Going back to that BRC letter…
Falling back on to WTO rules would also increase the cost of sourcing from beyond the EU. The import cost of women’s clothing from Bangladesh would be 12% higher, while Chilean wine would be 14% dearer for importers.
Yes, we would expect the UK to remain a member of the WTO which is an advisory/co-ordinating body rather than a supra-national quasi-government. The obvious point is that the WTO has no rule stipulating minimum or default tariffs.
(Nobody questioned why the BRC specifically mentioned Bangladeshi clothes or Chilean wine. It turns out that they were cherry picking:
Bangladesh has been a WTO member since 1995 and, as a least developed country, benefits from the EU's “Everything but Arms” arrangement, which grants duty free, quota free access for all exports, except arms and ammunition.
The EU and Chile concluded an Association Agreement in 2002, which included a comprehensive Free Trade Agreement that entered into force in February 2003. The EU-Chile Free Trade Agreement is broad and comprehensive and covers all the areas of EU-Chile trade relations.)
Daniel Hannan, who is good on principles but useless on facts fell for it, as gleefully reported by The Daily Mirror, and tweeted thusly:
This is idiotic. Chilean wine 14% more expensive? It's currently subject to a 32% EU tariff, which we can now scrap.
Haha! cry the Bremoaners, he didn't know that there was an EU-Chile FTA! Others pointed out that the EU default tarrif on wine is 8p per bottle (although some official sources did incorrectly give the figure as 32%, which is about par for the course for EU tariffs on food, so a forgivable mistake on Hannan's part). So, they argue, Hannan's lack of grasp of finer detail undermines his general point! No it doesn't. His general point was and is sound.
And so bloody what? The BRC were clearly cherry picking examples, thus making their whole letter questionable, and they still haven't explained where it says that WTO members must impose a minimum tariff of 14% on imported wine.
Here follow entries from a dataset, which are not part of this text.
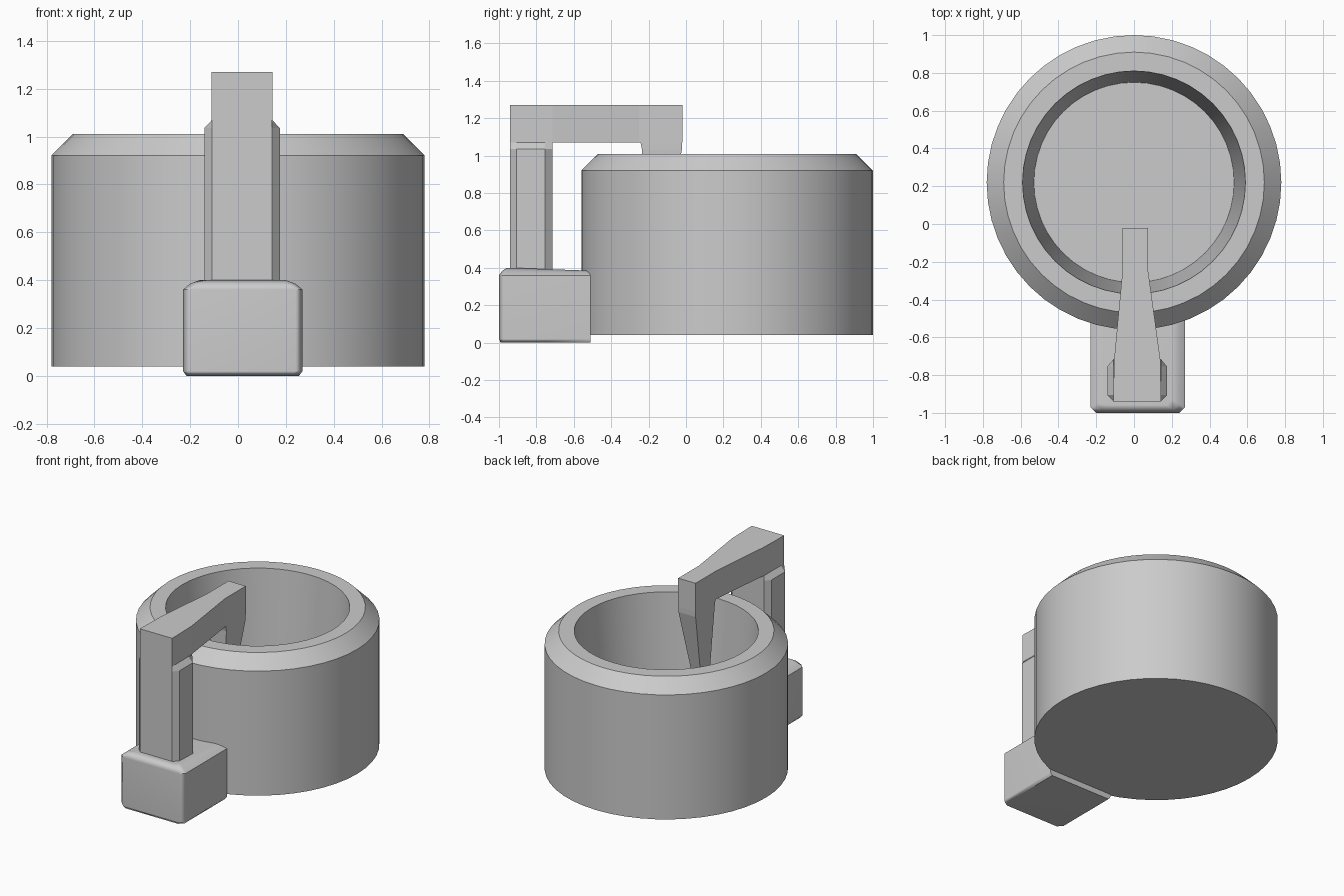
import bpy, bmesh, math

if "Cube" in bpy.data.objects:
    bpy.data.objects.remove(bpy.data.objects["Cube"])

CX = 0.017  # centre line of the arm and base


def loft(name, rings, smooth=None):
    """Skin a list of equal-length point rings and cap both ends."""
    bm = bmesh.new()
    loops = [[bm.verts.new(p) for p in ring] for ring in rings]
    for a, b in zip(loops, loops[1:]):
        for i in range(len(a)):
            j = (i + 1) % len(a)
            bm.faces.new((a[i], a[j], b[j], b[i]))
    bm.faces.new(loops[0][::-1])
    bm.faces.new(loops[-1])
    bmesh.ops.recalc_face_normals(bm, faces=bm.faces)
    mesh = bpy.data.meshes.new(name)
    bm.to_mesh(mesh)
    bm.free()
    obj = bpy.data.objects.new(name, mesh)
    bpy.context.collection.objects.link(obj)
    if smooth:
        bpy.ops.object.select_all(action='DESELECT')
        obj.select_set(True)
        bpy.context.view_layer.objects.active = obj
        bpy.ops.object.shade_smooth_by_angle(angle=math.radians(smooth))
    return obj


def circle(r, z, n=48):
    return [(r * math.cos(2 * math.pi * i / n),
             0.22 + r * math.sin(2 * math.pi * i / n), z) for i in range(n)]


def octagon(hw, y0, y1, z, cx, cf, cb):
    """Rectangle with front and back corners cut by cf and cb."""
    return [(CX + x, y, z) for x, y in (
        (-hw + cx, y0), (hw - cx, y0), (hw, y0 + cf), (hw, y1 - cb),
        (hw - cx, y1), (-hw + cx, y1), (-hw, y1 - cb), (-hw, y0 + cf))]


def rect(x, hw, y0, y1, z):
    return [(x - hw, y0, z), (x + hw, y0, z), (x + hw, y1, z), (x - hw, y1, z)]


# Round cup: outside wall, chamfer, rim, tapered inner wall, floor
loft("cup", [circle(r, z) for r, z in (
    (0.78, 0.04), (0.78, 0.92), (0.69, 1.01), (0.59, 1.01), (0.53, 0.14))], 30)

# Base block with softened edges, top sloping down towards the cup
base_rings = []
for z, inset, drop in ((0, 0.015, 0), (0.02, 0, 0), (0.36, 0, 0),
                       (0.385, 0.03, 0.01), (0.40, 0.07, 0.015)):
    h, f = 0.25 - inset, -1 + inset * 0.6
    base_rings.append([(0.02 + x, y, z - d) for x, y, d in (
        (-h + 0.03, f, 0), (h - 0.03, f, 0), (h, f + 0.03, 0), (h, -0.51, drop),
        (-h, -0.51, drop), (-h, f + 0.03, 0))])
base = loft("base_block", base_rings, 50)
base.modifiers.new("weighted", 'WEIGHTED_NORMAL').keep_sharp = True

# Upright post with chamfered corners and top shoulders
loft("post", [octagon(0.158, -0.94, -0.715, 0.37, 0.033, 0.035, 0.04),
              octagon(0.158, -0.94, -0.715, 1.035, 0.033, 0.035, 0.04),
              octagon(0.125, -0.94, -0.715, 1.07, 0, 0.035, 0.04)])

# Horizontal arm narrowing towards the cup
loft("arm", [[(x - w, y, 1.07), (x + w, y, 1.07), (x + w, y, 1.27), (x - w, y, 1.27)]
             for x, w, y in ((CX, 0.127, -0.94), (CX, 0.122, -0.715),
                             (0.007, 0.068, -0.25), (0.007, 0.068, -0.02))])

# Tapered tip hanging down into the cup
loft("hanging_tip", [rect(0.007, w, y0, y1, z) for w, y0, y1, z in (
    (0.068, -0.245, -0.02, 1.08), (0.067, -0.235, -0.022, 1.03),
    (0.03, -0.225, -0.14, 0.5))])
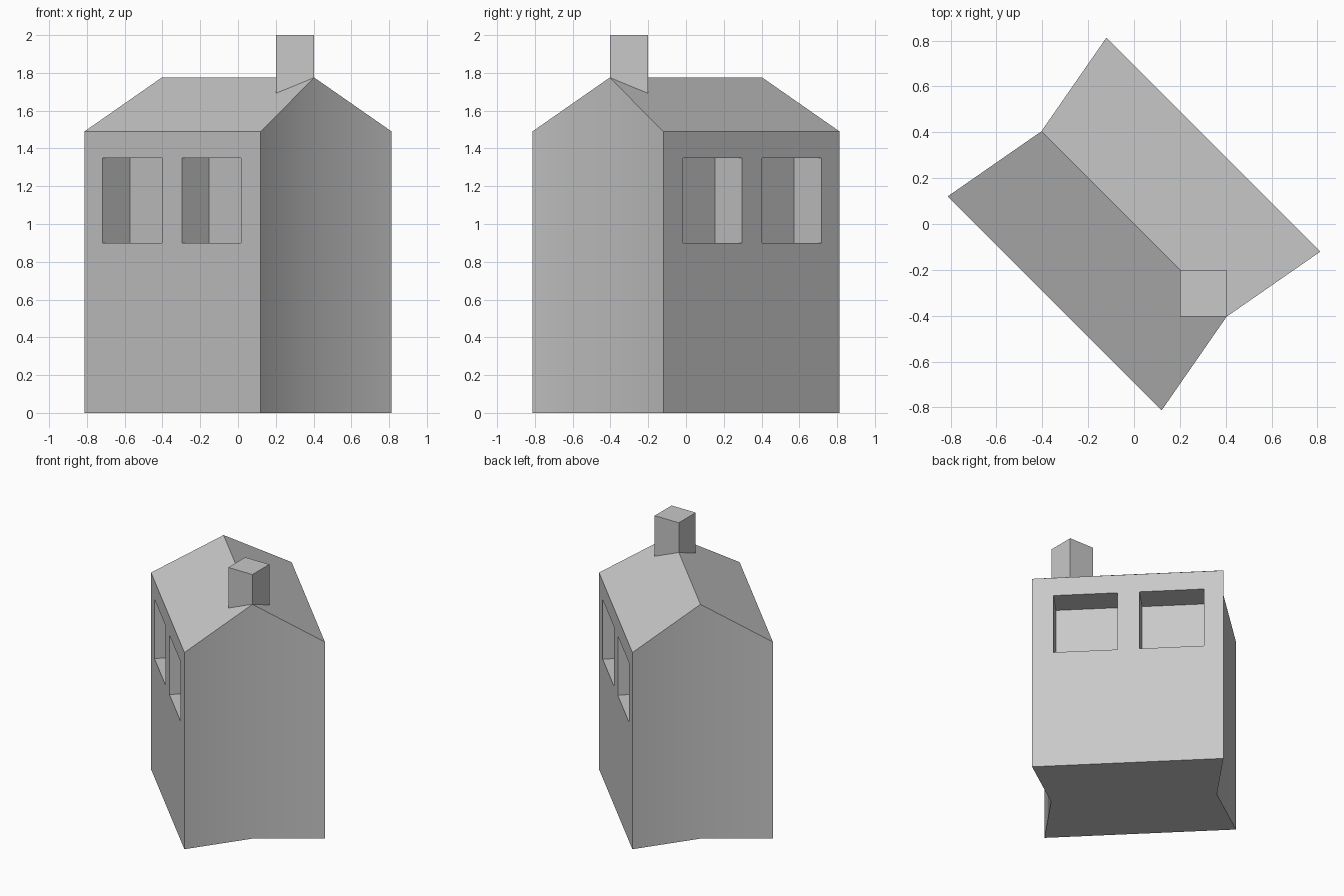
import bpy
import math
from mathutils import Matrix

cube = bpy.data.objects.get("Cube")
if cube:
    bpy.data.objects.remove(cube, do_unlink=True)

EAVE, RIDGE, TOP = 1.49, 1.775, 2.0

grey = bpy.data.materials.new("plain grey")
grey.use_nodes = True
grey.diffuse_color = (0.58, 0.58, 0.58, 1)
grey.node_tree.nodes["Principled BSDF"].inputs["Base Color"].default_value = grey.diffuse_color


def make_object(name, verts, faces):
    mesh = bpy.data.meshes.new(name)
    mesh.from_pydata(verts, [], faces)
    mesh.materials.append(grey)
    obj = bpy.data.objects.new(name, mesh)
    bpy.context.collection.objects.link(obj)
    return obj


def box(name, center, size, angle=0):
    bpy.ops.mesh.primitive_cube_add(size=1)
    obj = bpy.context.object
    obj.name = name
    obj.data.transform(Matrix.Translation(center) @ Matrix.Rotation(angle, 4, "Z")
                       @ Matrix.Diagonal((*size, 1)))
    obj.data.materials.append(grey)
    return obj


# House body: six-sided footprint with notched gable ends and a pitched roof
half = [(-0.813, 0.12), (0.12, -0.813), (0.404, -0.404)]
footprint = half + [(-x, -y) for x, y in half]
heights = [EAVE, EAVE, RIDGE] * 2
verts = [(x, y, 0) for x, y in footprint]
verts += [(x, y, z) for (x, y), z in zip(footprint, heights)]
walls = [(i, (i + 1) % 6, (i + 1) % 6 + 6, i + 6) for i in range(6)]
floor = [(3, 2, 1, 0), (5, 4, 3, 0)]
floor = [(5, 2, 1, 0), (5, 4, 3, 2)]
roof = [(6, 7, 8, 11), (8, 9, 10, 11)]
house = make_object("house_body", verts, walls + floor + roof)

# Window recesses: two on each long wall
wall_mid = 0.3465
for side in (-1, 1):
    for shift in (-0.21, 0.21):
        center = (side * wall_mid + shift - 0.004, side * wall_mid - shift + 0.004, 1.125)
        cutter = box("window_cutter", center, (0.444, 0.41, 0.45), -math.pi / 4)
        cut = house.modifiers.new("window", "BOOLEAN")
        cut.operation = "DIFFERENCE"
        cut.solver = "EXACT"
        cut.object = cutter
        bpy.context.view_layer.objects.active = house
        bpy.ops.object.modifier_apply(modifier=cut.name)
        bpy.data.objects.remove(cutter, do_unlink=True)

# Soft fold in the gable ends, all other edges crisp
bpy.ops.object.select_all(action="DESELECT")
house.select_set(True)
bpy.context.view_layer.objects.active = house
bpy.ops.object.shade_smooth_by_angle(angle=math.radians(29))

# Chimney, square to the axes and sunk into the ridge
base = 1.6
box("chimney", (0.302, -0.302, (base + TOP) / 2), (0.202, 0.202, TOP - base))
Because it simply doesn't, I've checked.
The final point is the general principle of continuity of international treaties, so if the UK leaves the EU, we are then almost automatically in a UK-Bangladesh FTA and a UK-Chile FTA on the same terms and conditions as the EU-Bangladesh FTA or the EU-Chile FTA, and so on, until and unless one party abrogates it.